Given the current hoopla around his smash hit series Downton Abbey, there is probably not a better time to be release Julian Fellowes’ 2009 adaptation of Lucy M. Boston’s young adult novel The Chimneys of Green Knowe, From Time to Time. Not only does the film feature a number of the Downton actors, but the film is shot in Athelhampton House, one of those monumental old mansions that have been the settings for Fellowes’ best known work. Unfortunately, From Time to Time, while not without merit, doesn’t quite measure up to Downton Abbey or Gosford Park.
Set in England in 1944 with the war in Europe winding down, 13 year old Tolly is sent to live on the family’s decaying country estate with his estranged paternal grandmother while his mother tries to get information about his father who is missing in action. Things get complicated when Tolly discovers that the house is haunted by the spirits of some of his ancestors from 1809. Not only can they appear to him in 1944, but he is able to join them in 1809. He can aid them in their troubles; they can help him with his. From Time to Time then is both a ghost story and a time travel story.
It is a testament to Fellowes’ abilities as a writer and as a director that he can even manage to get you to buy into the story’s fantasy long enough to suspend disbelief, let alone take it seriously. Certainly the film makes a serious attempt to say something about dealing with loss and the importance of family, but it gets lost in the complications of the narrative. There is simply too much going on for any real impact.
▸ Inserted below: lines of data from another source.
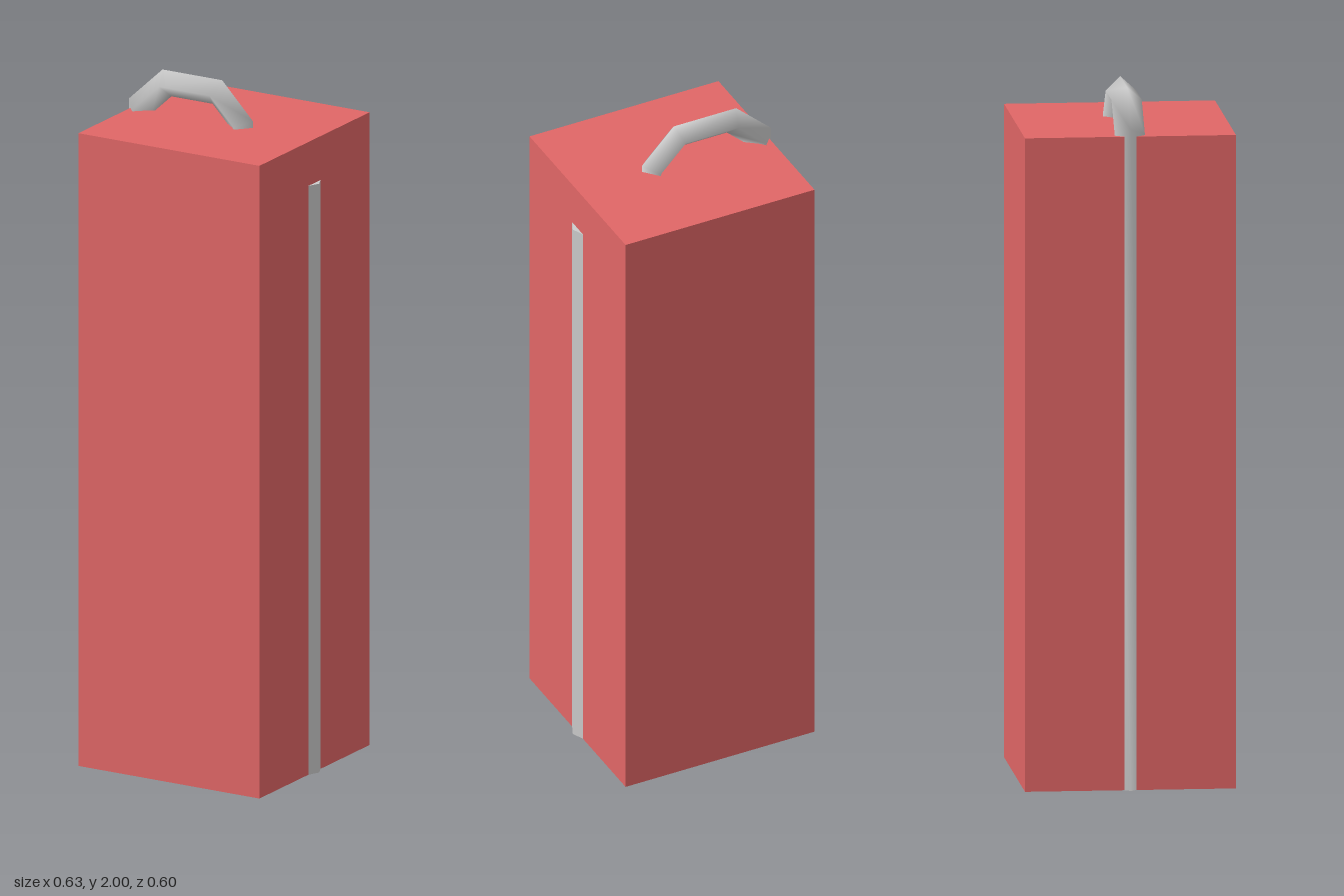
import * as THREE from 'three';

// Sweeps a diamond section along a path in the xy plane, with mitred bends.
function diamondTube(path, half, halfZ) {
  const points = path.map(([x, y]) => new THREE.Vector2(x, y));
  const positions = [];
  const indices = [];
  const normalOf = (a, b) => {
    const d = b.clone().sub(a).normalize();
    return new THREE.Vector2(-d.y, d.x);
  };
  points.forEach((p, i) => {
    const before = normalOf(points[Math.max(i - 1, 0)], points[Math.max(i, 1)]);
    const last = points.length - 1;
    const after = normalOf(points[Math.min(i, last - 1)], points[Math.min(i + 1, last)]);
    const n = before.clone().add(after).normalize();
    n.multiplyScalar(half / n.dot(before));
    positions.push(p.x + n.x, p.y + n.y, 0, p.x, p.y, halfZ);
    positions.push(p.x - n.x, p.y - n.y, 0, p.x, p.y, -halfZ);
    if (i === last) return;
    for (let k = 0; k < 4; k++) {
      const a = i * 4 + k;
      const b = i * 4 + (k + 1) % 4;
      indices.push(a, b, a + 4, b, b + 4, a + 4);
    }
  });
  const geometry = new THREE.BufferGeometry();
  geometry.setAttribute('position', new THREE.Float32BufferAttribute(positions, 3));
  geometry.setIndex(indices);
  geometry.computeVertexNormals();
  return geometry;
}

export function createModel() {
  const group = new THREE.Group();
  const red = new THREE.MeshStandardMaterial({ color: 0xe06666 });
  const grey = new THREE.MeshStandardMaterial({ color: 0xcccccc, side: THREE.DoubleSide });

  const add = (name, geometry, material) => {
    const mesh = new THREE.Mesh(geometry, material);
    mesh.name = name;
    group.add(mesh);
    return mesh;
  };

  // Tall square block
  const height = 1.875;
  add('block', new THREE.BoxGeometry(0.6, height, 0.6), red).position.y = height / 2;

  // Rod that runs up the right side, arches over the top and enters the block
  const rodPath = [
    [-0.2775, 0], [-0.2775, 1.88], [-0.189, 1.9625],
    [-0.022, 1.9625], [0.058, 1.88], [0.058, 1.7],
  ];
  add('handleRod', diamondTube(rodPath, 0.0375, 0.043), grey);

  // Ridge of the rod showing on the left side
  const section = new THREE.Shape([
    new THREE.Vector2(0.298, -0.038),
    new THREE.Vector2(0.315, 0),
    new THREE.Vector2(0.298, 0.038),
  ]);
  const ridge = new THREE.ExtrudeGeometry(section, { depth: 1.745, bevelEnabled: false });
  ridge.rotateX(-Math.PI / 2);
  add('sideRidge', ridge, grey);

  return group;
}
Still there is a top notch cast, and their performances are strong. Led by the matriarch of British actors, Maggie Smith as Tolly’s grandmother Linnet, the cast brings life to the fantasy. Smith is admirable as a woman struggling to connect with her grandson while facing the possible loss of her son. Alex Etel is effective as Tolly, even as he struggles some to keep up with Dame Maggie. Timothy Spall, of Harry Potter fame, is Boggis, gardener, handy man and general factotum. Pauline Collins is Miss Tweedle, the cook and general servant.
The 1809 segments feature Hugh Bonneville as Captain Oldknow the well meaning head of the family, a character not much different than the Earl of Grantham and Dominic West (The Wire) as the villainous butler, Caxton. Unfortunately, the script gives them little opportunity to stretch their talents. Eliza Bennett is Susan, Oldknow’s blind young daughter and Kwayedza Kureya is Jacob an escapee from a slave market saved by the Captain and brought back to England to be his daughter’s companion and eyes. Downton’s Alan Leech has a small part as one of the Boggis ancestors.
In some respects it is the house itself that is the star of the film. It is almost as if the house has a life of its own. “It’s a funny old house,” Boggis tells Tolly. And when the RAF is leaving the house which they have commandeered as their headquarters, the officer in charge explains that they were careful not to leave it in bad shape. “The house wouldn’t let us,” he says. More often than not, when houses are treated as living entities–The Haunting of Hill House, “The Fall of the House of Usher”—they are associated with evil, not so here. It is a house with secrets and the unraveling of those secrets is the key to the story. The house, though haunted and decaying, is the symbol of the family’s roots, the glue that will keep them united through the ages.
The DVD includes interviews with most of the actors in the film. Generally they are quick to praise Fellowes, his script and each other. The theatrical trailer is also included as bonus material.